The U.S. Supreme Court on Monday declined to hear New Jersey Sen. Bob Menendez’s appeal of his corruption indictment, setting the stage for a federal trial in the fall.
The justices let stand a lower court ruling that refused to dismiss charges including conspiracy, bribery and fraud against the Democratic lawmaker.
Menendez was indicted in 2015 after prosecutors said he took official action on behalf of a longtime friend who had given him gifts and campaign donations including flights aboard a luxury jet and a Paris vacation.
The friend, Florida eye doctor Salomon Melgen, currently is on trial in Florida on multiple counts of Medicare fraud that are separate from the counts he faces in the Menendez indictment.

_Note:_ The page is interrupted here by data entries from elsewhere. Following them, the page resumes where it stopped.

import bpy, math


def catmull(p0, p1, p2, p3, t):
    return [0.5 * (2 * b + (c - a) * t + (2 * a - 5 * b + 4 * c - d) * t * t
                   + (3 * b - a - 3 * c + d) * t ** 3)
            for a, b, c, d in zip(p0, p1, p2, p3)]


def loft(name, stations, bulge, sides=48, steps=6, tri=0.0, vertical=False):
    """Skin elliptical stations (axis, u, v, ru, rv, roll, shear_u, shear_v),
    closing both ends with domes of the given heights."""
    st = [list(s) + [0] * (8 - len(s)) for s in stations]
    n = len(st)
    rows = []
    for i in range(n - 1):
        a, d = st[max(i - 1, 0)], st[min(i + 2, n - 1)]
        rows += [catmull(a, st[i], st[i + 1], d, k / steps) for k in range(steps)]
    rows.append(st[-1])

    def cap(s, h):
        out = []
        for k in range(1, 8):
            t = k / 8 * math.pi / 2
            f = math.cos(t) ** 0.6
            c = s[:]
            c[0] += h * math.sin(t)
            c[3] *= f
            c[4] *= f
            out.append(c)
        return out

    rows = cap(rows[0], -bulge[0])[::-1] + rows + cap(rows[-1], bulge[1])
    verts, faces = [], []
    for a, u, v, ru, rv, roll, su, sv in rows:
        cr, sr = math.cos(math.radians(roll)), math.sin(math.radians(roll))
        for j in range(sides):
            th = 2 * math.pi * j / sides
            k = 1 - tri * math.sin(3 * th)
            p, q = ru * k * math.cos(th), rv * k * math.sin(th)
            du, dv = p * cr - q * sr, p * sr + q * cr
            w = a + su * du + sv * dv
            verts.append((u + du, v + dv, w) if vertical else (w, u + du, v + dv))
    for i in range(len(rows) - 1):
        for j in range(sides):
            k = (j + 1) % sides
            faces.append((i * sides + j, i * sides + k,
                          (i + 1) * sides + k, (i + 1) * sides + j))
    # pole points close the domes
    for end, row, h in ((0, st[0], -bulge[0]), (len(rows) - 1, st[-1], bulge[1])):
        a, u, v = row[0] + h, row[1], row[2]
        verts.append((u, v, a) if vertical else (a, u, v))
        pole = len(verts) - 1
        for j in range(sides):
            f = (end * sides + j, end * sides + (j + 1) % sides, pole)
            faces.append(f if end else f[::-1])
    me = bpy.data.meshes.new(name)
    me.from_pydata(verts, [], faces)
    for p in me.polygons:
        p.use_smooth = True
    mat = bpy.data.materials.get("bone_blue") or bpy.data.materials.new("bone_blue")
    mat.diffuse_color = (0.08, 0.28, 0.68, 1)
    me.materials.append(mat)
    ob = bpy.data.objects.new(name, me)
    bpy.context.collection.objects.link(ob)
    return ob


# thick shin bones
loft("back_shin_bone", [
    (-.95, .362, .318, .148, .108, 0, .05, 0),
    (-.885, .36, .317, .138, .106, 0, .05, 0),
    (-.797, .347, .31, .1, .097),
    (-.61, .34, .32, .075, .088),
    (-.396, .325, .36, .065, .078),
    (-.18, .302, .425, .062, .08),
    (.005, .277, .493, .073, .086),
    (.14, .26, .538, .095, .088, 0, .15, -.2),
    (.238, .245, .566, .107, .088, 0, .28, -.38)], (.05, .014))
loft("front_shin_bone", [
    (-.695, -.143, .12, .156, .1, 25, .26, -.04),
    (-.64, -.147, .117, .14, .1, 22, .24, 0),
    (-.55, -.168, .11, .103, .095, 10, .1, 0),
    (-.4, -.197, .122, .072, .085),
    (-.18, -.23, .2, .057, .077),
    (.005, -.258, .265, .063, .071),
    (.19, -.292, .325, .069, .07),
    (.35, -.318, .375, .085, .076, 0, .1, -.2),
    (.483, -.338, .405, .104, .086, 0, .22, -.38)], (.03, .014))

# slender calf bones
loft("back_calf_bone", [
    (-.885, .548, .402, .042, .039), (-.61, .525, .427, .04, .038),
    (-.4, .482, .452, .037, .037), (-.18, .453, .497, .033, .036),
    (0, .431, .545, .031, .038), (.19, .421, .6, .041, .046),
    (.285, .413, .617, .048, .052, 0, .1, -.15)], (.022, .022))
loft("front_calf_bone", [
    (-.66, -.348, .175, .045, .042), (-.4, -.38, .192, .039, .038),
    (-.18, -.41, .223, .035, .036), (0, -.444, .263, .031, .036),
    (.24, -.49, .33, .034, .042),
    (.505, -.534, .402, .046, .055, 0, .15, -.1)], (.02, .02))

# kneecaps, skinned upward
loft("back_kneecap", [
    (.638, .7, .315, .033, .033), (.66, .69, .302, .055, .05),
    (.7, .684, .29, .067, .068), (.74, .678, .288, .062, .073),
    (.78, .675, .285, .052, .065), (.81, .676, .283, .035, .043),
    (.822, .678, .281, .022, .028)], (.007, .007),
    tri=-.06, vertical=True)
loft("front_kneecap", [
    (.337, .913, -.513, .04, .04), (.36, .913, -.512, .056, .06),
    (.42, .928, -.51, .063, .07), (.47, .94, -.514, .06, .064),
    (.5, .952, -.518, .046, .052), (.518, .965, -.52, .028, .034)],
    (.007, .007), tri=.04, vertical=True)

The indictment alleges Menendez used his official influence to set up meetings with government officials aimed at helping Melgen in a Medicare dispute and with a business interest involving port security in the Dominican Republic.
Menendez has contended he was seeking to influence future policy instead of advocating on behalf of his friend, and that the government is attempting to use the timing of campaign donations to create a quid pro quo between him and Melgen that he claims never existed.
A federal judge in New Jersey and the 3rd U.S. Circuit Court of Appeals in Philadelphia rejected Menendez’s argument that the meetings were part of his normal legislative duties and were protected under the Constitution’s “speech or debate” clause shielding lawmakers from prosecution for those acts.
“It’s disappointing that the Supreme Court did not take this opportunity to set a clear, bright line of the separation of powers to ensure that Congress remains an independent and co-equal branch of government, free of interference and retribution from the Executive as the Framers intended,” Abbe Lowell, Menendez’s attorney, said in an email Monday.
Menendez “has always acted in accordance with the law,” Lowell added, and “remains confident that he will be vindicated when all the facts are heard at trial.”
In a brief filed last month, the government wrote that the clause is limited to acts that are “integral to the legislative process” and doesn’t cover attempts to influence government agencies.
The appeals court said that issue should be argued in front of a jury.
Associated Press writer Sam Hananel in Washington contributed to this report.